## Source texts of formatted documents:
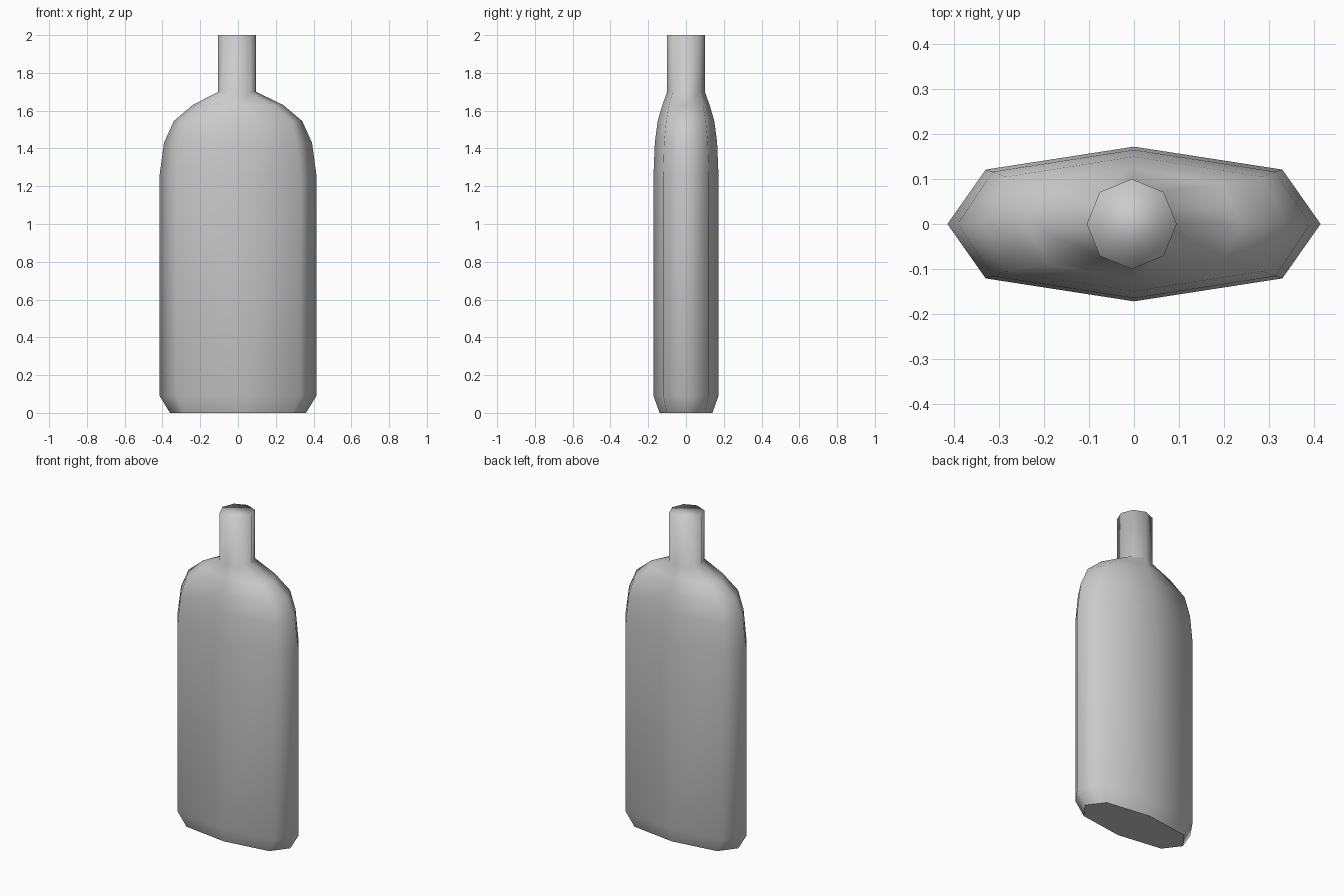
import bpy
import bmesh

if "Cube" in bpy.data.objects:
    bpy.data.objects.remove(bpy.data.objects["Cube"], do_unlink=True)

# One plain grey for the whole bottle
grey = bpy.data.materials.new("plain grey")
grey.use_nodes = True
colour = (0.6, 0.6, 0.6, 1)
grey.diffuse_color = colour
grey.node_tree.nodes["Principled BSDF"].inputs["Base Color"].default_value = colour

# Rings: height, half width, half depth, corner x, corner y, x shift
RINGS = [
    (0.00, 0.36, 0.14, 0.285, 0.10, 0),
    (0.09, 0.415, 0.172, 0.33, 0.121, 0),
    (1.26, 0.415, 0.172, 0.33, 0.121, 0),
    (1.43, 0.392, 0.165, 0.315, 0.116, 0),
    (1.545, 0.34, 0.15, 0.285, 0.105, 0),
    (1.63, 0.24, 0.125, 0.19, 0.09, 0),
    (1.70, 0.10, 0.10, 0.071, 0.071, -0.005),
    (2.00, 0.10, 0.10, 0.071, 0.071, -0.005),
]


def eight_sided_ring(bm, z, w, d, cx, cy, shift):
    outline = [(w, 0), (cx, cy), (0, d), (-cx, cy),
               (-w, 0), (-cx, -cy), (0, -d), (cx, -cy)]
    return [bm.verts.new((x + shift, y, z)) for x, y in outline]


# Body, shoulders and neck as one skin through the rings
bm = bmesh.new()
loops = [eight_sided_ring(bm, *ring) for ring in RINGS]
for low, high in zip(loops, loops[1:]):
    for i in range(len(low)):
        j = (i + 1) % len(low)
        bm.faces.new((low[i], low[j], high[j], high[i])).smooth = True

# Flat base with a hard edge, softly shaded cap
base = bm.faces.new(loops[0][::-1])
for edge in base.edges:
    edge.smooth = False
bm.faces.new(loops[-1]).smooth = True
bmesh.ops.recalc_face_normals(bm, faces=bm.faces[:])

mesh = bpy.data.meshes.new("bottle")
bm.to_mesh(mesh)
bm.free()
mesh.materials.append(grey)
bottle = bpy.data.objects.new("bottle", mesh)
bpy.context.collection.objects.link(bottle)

## PROBLEM DESCRIPTION:
Where the word "smooth" occurs in a line of the records, copy that line.

## RESULT OF THIS TASK:
        bm.faces.new((low[i], low[j], high[j], high[i])).smooth = True
    edge.smooth = False
bm.faces.new(loops[-1]).smooth = True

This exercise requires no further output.